Exercise prompt: Scan the listing for the word "data" and report every line that contains it.

[Start of section]

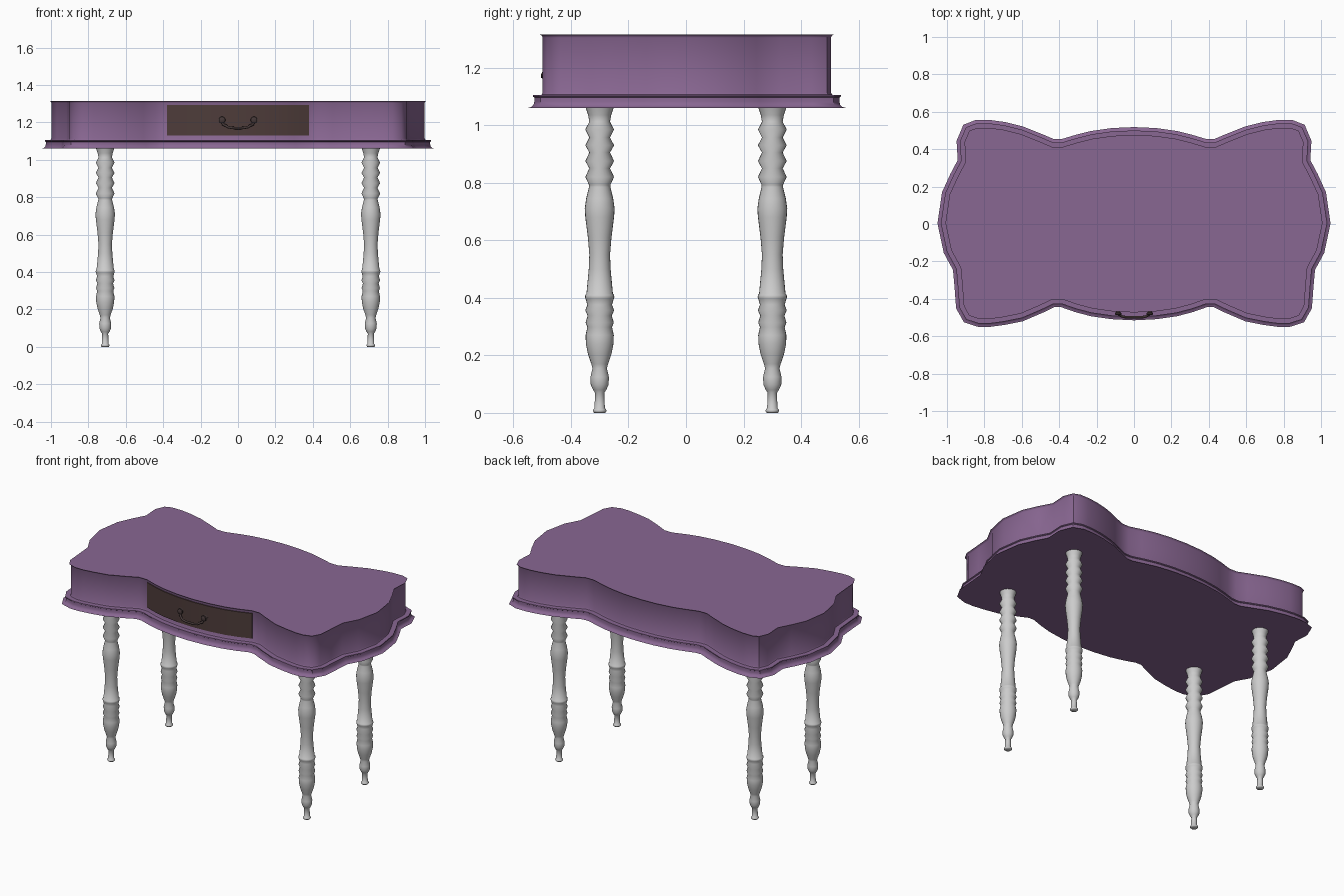
import bpy, bmesh, math
from mathutils import Vector

if "Cube" in bpy.data.objects:
    bpy.data.objects.remove(bpy.data.objects["Cube"])


def material(name, color):
    m = bpy.data.materials.new(name)
    m.diffuse_color = (*color, 1)
    m.use_nodes = True
    m.node_tree.nodes["Principled BSDF"].inputs["Base Color"].default_value = m.diffuse_color
    return m


purple = material("purple_paint", (0.25, 0.135, 0.288))
brown = material("dark_wood", (0.076, 0.045, 0.042))
metal = material("dark_metal", (0.06, 0.04, 0.04))


def finish(bm, name, mat=None, angle=35):
    bmesh.ops.recalc_face_normals(bm, faces=bm.faces)
    me = bpy.data.meshes.new(name)
    bm.to_mesh(me)
    bm.free()
    ob = bpy.data.objects.new(name, me)
    bpy.context.collection.objects.link(ob)
    if mat:
        me.materials.append(mat)
    bpy.ops.object.select_all(action='DESELECT')
    bpy.context.view_layer.objects.active = ob
    ob.select_set(True)
    bpy.ops.object.shade_smooth_by_angle(angle=math.radians(angle))
    return ob


def skin(bm, rings):
    """Join closed rings of points and cap both ends."""
    vr = [[bm.verts.new(p) for p in r] for r in rings]
    n = len(vr[0])
    for a, b in zip(vr, vr[1:]):
        for i in range(n):
            j = (i + 1) % n
            bm.faces.new((a[i], a[j], b[j], b[i]))
    bm.faces.new(vr[0])
    bm.faces.new(vr[-1])


# Scalloped outline, right half from back centre to front centre
front_curve = [(.38, -.393), (.30, -.421), (.22, -.442), (.115, -.457), (0, -.463)]
half = [(0, .466), (.115, .461), (.22, .446), (.30, .426), (.38, .402), (.44, .402),
        (.505, .43), (.61, .472), (.70, .494), (.773, .504), (.837, .504), (.873, .49),
        (.896, .436), (.89, .33), (.935, .245), (.976, .155), (.998, .005), (.968, -.136),
        (.917, -.23), (.908, -.33), (.90, -.436), (.874, -.482), (.825, -.498),
        (.773, -.498), (.70, -.488), (.61, -.47), (.505, -.425), (.44, -.393)] + front_curve
outline = [Vector(p) for p in half + [(-x, y) for x, y in half[-2:0:-1]]]


def inset(d):
    out, n = [], len(outline)
    for i, p in enumerate(outline):
        a = (p - outline[i - 1]).normalized()
        b = (outline[(i + 1) % n] - p).normalized()
        na, nb = Vector((a.y, -a.x)), Vector((b.y, -b.x))
        out.append(p - (na + nb) * d / (1 + na.dot(nb)))
    return out


# Table body and the lower moulding
def slab(name, profile):
    bm = bmesh.new()
    skin(bm, [[(p.x, p.y, z) for p in inset(d)] for d, z in profile])
    return finish(bm, name, purple, 40)


slab("table_body", [(.012, 1.103), (.004, 1.106), (0, 1.114), (0, 1.304), (.003, 1.311), (.010, 1.315)])
slab("lower_moulding", [(.052, 1.06), (.040, 1.063), (.032, 1.071), (.029, 1.082),
                        (.029, 1.096), (.034, 1.099), (.034, 1.105)])

# Bowed drawer front following the front curve
bm = bmesh.new()
xs = front_curve + [(-x, y) for x, y in front_curve[-2::-1]]
skin(bm, [[(x, y + .02, 1.13), (x, y - .006, 1.13), (x, y - .006, 1.294), (x, y + .02, 1.294)]
          for x, y in xs])
finish(bm, "drawer_front", brown)


def lathe(name, profile, sides, mat=None, angle=50):
    bm = bmesh.new()
    skin(bm, [[(r * math.cos(t), r * math.sin(t), z)
               for t in (2 * math.pi * i / sides for i in range(sides))] for r, z in profile])
    return finish(bm, name, mat, angle)


# Handle knobs
for s, side in ((-1, "left"), (1, "right")):
    knob = lathe(f"handle_knob_{side}",
                 [(.021, 0), (.021, .006), (.012, .009), (.012, .014), (.018, .018), (.017, .025), (.009, .029)],
                 16, metal)
    knob.rotation_euler.x = math.pi / 2
    knob.location = (s * .085, -.458, 1.213)

# Hanging handle bail
path = [(.085, -.474, 1.205), (.079, -.484, 1.188), (.066, -.493, 1.183), (.055, -.497, 1.175), (.03, -.498, 1.170)]
path += [(0, -.498, 1.169)] + [(-x, y, z) for x, y, z in path[::-1]]
cu = bpy.data.curves.new("handle_bail", 'CURVE')
cu.dimensions = '3D'
cu.bevel_depth = .007
cu.bevel_resolution = 2
cu.use_fill_caps = True
sp = cu.splines.new('POLY')
sp.points.add(len(path) - 1)
for pt, co in zip(sp.points, path):
    pt.co = (*co, 1)
cu.materials.append(metal)
bpy.context.collection.objects.link(bpy.data.objects.new("handle_bail", cu))

# Turned legs
leg = [(.019, 0), (.024, .006), (.022, .012), (.018, .016), (.016, .07), (.023, .08), (.031, .098),
       (.032, .125), (.025, .155), (.029, .17), (.041, .205), (.048, .24), (.049, .27), (.043, .298),
       (.049, .314), (.042, .338), (.050, .356), (.043, .376), (.049, .396), (.051, .402), (.050, .410),
       (.046, .414), (.038, .50), (.036, .55), (.041, .61), (.050, .68), (.052, .71), (.047, .745),
       (.037, .785), (.037, .792), (.050, .82), (.036, .850), (.050, .875), (.036, .905), (.050, .93),
       (.036, .957), (.050, .985), (.036, 1.012), (.040, 1.035), (.049, 1.062)]
for sx, a in ((-1, "left"), (1, "right")):
    for sy, b in ((-1, "front"), (1, "back")):
        lathe(f"{b}_{a}_leg", leg, 24, angle=60).location = (sx * .71, sy * .30, 0)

[End of section]

Answer to the problem:
if "Cube" in bpy.data.objects:
    bpy.data.objects.remove(bpy.data.objects["Cube"])
    m = bpy.data.materials.new(name)
    me = bpy.data.meshes.new(name)
    ob = bpy.data.objects.new(name, me)
cu = bpy.data.curves.new("handle_bail", 'CURVE')
bpy.context.collection.objects.link(bpy.data.objects.new("handle_bail", cu))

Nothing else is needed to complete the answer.